— Work task —
Your task is to copy every line of the records below that contains "centre".

Saved entries:
* * * * * * * * *
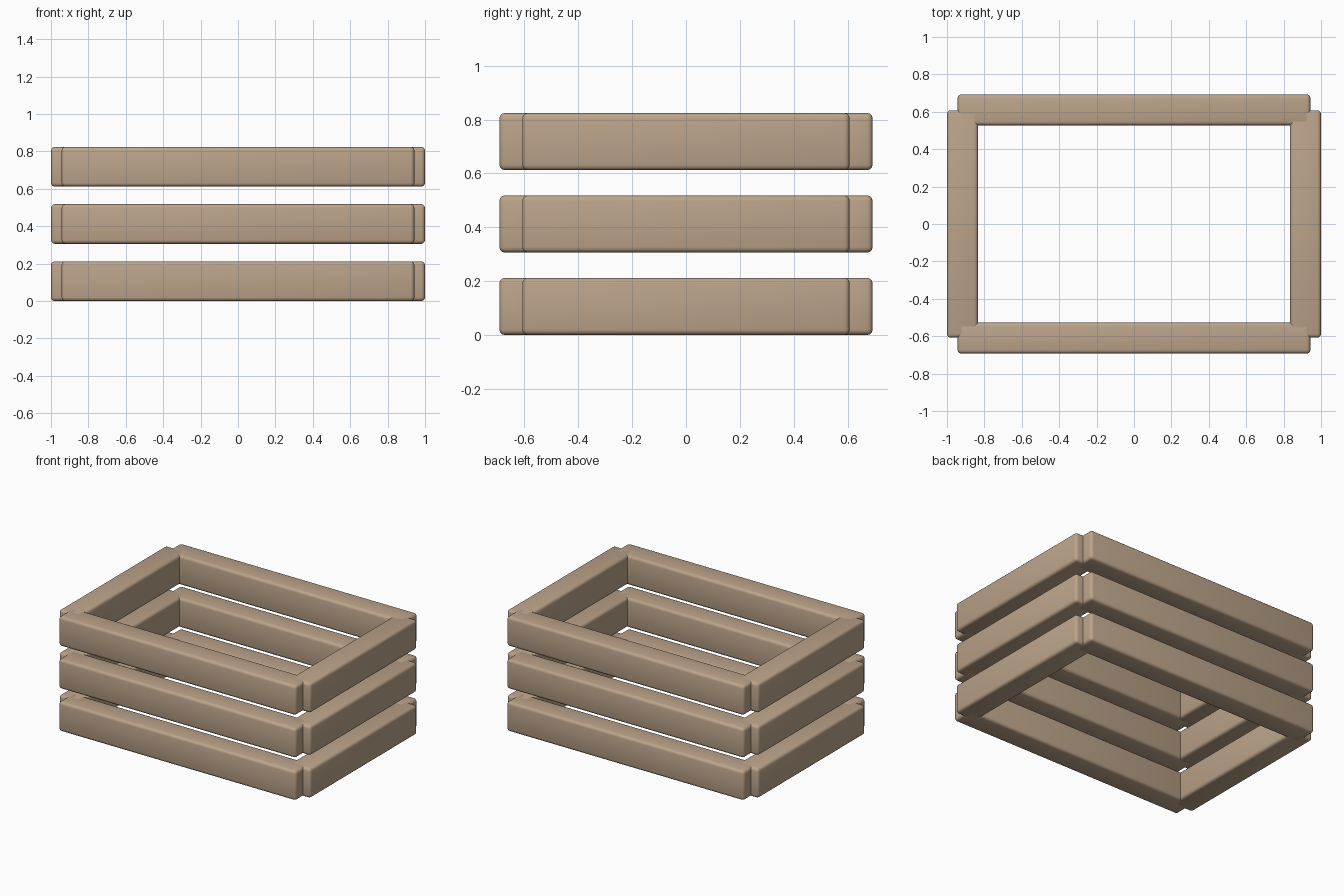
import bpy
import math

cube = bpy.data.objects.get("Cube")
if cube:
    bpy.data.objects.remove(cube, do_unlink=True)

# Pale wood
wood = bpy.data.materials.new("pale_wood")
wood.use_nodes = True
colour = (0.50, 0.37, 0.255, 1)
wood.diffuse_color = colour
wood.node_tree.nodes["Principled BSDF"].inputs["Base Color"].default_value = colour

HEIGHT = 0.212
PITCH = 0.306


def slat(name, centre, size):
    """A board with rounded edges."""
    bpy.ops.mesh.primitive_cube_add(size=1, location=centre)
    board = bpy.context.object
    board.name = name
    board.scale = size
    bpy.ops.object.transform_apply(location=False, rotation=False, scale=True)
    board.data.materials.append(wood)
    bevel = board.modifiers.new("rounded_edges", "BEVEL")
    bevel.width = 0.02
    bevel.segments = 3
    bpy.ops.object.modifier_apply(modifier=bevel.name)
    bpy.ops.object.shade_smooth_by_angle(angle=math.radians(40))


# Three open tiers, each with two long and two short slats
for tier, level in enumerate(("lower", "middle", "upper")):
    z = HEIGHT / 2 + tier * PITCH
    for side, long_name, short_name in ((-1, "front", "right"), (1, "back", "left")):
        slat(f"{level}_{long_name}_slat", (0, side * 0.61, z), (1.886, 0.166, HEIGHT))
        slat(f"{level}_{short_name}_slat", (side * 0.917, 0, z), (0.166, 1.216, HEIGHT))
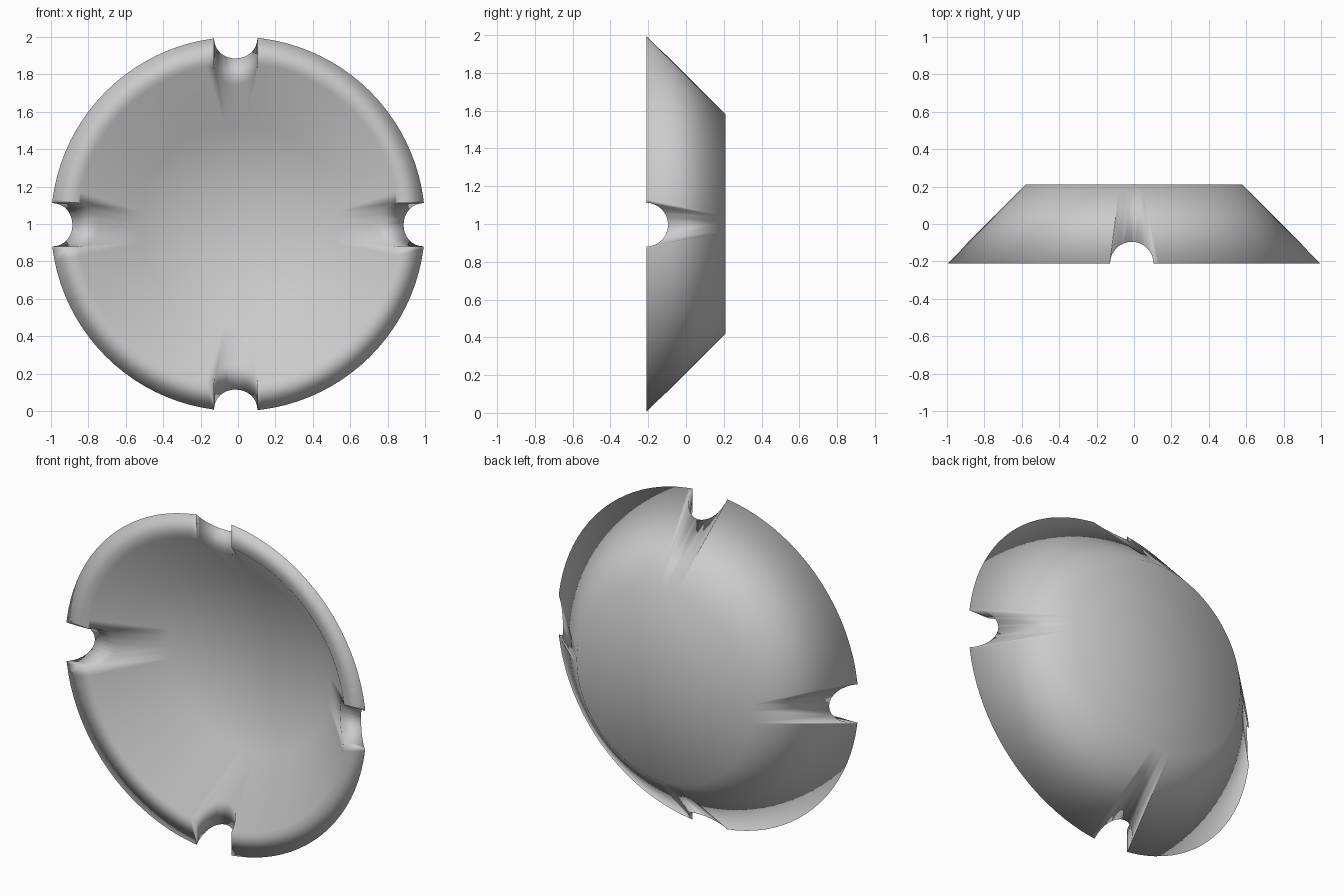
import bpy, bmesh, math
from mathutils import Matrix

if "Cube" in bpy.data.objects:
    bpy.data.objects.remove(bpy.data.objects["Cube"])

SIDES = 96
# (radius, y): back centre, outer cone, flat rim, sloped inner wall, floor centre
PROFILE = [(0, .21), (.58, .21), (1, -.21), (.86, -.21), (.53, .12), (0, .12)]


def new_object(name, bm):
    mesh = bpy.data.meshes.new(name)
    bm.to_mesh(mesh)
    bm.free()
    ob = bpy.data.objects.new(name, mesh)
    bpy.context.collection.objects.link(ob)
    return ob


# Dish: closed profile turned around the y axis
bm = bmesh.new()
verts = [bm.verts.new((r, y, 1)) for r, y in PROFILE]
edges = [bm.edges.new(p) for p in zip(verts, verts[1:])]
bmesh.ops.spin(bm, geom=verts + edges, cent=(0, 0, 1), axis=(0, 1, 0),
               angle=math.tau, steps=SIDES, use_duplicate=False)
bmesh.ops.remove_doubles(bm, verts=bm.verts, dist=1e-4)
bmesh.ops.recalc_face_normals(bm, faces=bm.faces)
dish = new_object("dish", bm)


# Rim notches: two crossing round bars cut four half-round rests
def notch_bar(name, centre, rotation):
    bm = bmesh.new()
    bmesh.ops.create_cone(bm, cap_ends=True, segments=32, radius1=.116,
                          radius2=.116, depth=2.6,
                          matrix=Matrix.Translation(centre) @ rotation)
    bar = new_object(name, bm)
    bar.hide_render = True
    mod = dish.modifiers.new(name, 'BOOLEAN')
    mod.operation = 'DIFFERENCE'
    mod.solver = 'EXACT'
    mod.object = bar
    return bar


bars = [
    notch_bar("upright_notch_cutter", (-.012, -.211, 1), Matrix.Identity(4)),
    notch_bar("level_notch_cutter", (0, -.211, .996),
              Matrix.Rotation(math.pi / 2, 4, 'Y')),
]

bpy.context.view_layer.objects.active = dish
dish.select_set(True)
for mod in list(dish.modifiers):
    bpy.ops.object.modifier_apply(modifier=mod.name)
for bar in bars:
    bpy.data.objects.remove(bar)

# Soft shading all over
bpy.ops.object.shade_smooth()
* * * * * * * * *
— Solution —
def slat(name, centre, size):
    bpy.ops.mesh.primitive_cube_add(size=1, location=centre)
# (radius, y): back centre, outer cone, flat rim, sloped inner wall, floor centre
def notch_bar(name, centre, rotation):
                          matrix=Matrix.Translation(centre) @ rotation)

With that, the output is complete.